> _Exercise brief_: Set down exactly the lines of the records from the top to the line containing "for r, x in"; include both.

━━ Information shown ━━

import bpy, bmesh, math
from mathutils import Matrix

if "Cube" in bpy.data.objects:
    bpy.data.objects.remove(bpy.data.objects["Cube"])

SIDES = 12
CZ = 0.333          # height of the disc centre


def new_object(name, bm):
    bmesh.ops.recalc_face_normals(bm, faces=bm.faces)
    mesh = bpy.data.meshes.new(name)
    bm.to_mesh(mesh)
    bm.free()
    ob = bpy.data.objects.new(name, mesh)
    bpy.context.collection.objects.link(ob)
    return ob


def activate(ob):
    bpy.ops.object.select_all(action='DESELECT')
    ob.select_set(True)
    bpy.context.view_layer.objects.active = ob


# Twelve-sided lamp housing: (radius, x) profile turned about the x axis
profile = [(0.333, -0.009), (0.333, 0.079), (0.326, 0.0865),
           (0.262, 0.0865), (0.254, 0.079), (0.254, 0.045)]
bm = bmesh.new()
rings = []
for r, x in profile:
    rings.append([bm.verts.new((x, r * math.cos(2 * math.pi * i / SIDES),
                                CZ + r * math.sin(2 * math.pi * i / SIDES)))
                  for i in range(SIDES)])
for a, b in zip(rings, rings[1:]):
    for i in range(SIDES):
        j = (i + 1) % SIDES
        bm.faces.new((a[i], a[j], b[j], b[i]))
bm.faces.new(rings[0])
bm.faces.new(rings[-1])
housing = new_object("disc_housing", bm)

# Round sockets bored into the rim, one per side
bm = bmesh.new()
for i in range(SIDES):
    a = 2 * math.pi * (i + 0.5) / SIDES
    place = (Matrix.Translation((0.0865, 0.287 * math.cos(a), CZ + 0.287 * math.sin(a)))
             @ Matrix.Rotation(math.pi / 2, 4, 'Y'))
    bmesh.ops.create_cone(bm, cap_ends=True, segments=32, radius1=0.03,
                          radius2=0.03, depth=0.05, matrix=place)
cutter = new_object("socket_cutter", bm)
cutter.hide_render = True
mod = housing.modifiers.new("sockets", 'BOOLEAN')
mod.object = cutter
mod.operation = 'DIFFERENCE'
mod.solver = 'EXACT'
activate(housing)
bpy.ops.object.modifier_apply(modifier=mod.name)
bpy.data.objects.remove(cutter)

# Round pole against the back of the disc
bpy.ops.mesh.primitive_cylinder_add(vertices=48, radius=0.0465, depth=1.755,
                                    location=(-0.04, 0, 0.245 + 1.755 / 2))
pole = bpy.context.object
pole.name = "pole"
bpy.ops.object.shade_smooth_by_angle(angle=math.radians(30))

━━━

> _Exercise response_:
import bpy, bmesh, math
from mathutils import Matrix

if "Cube" in bpy.data.objects:
    bpy.data.objects.remove(bpy.data.objects["Cube"])

SIDES = 12
CZ = 0.333          # height of the disc centre


def new_object(name, bm):
    bmesh.ops.recalc_face_normals(bm, faces=bm.faces)
    mesh = bpy.data.meshes.new(name)
    bm.to_mesh(mesh)
    bm.free()
    ob = bpy.data.objects.new(name, mesh)
    bpy.context.collection.objects.link(ob)
    return ob


def activate(ob):
    bpy.ops.object.select_all(action='DESELECT')
    ob.select_set(True)
    bpy.context.view_layer.objects.active = ob


# Twelve-sided lamp housing: (radius, x) profile turned about the x axis
profile = [(0.333, -0.009), (0.333, 0.079), (0.326, 0.0865),
           (0.262, 0.0865), (0.254, 0.079), (0.254, 0.045)]
bm = bmesh.new()
rings = []
for r, x in profile:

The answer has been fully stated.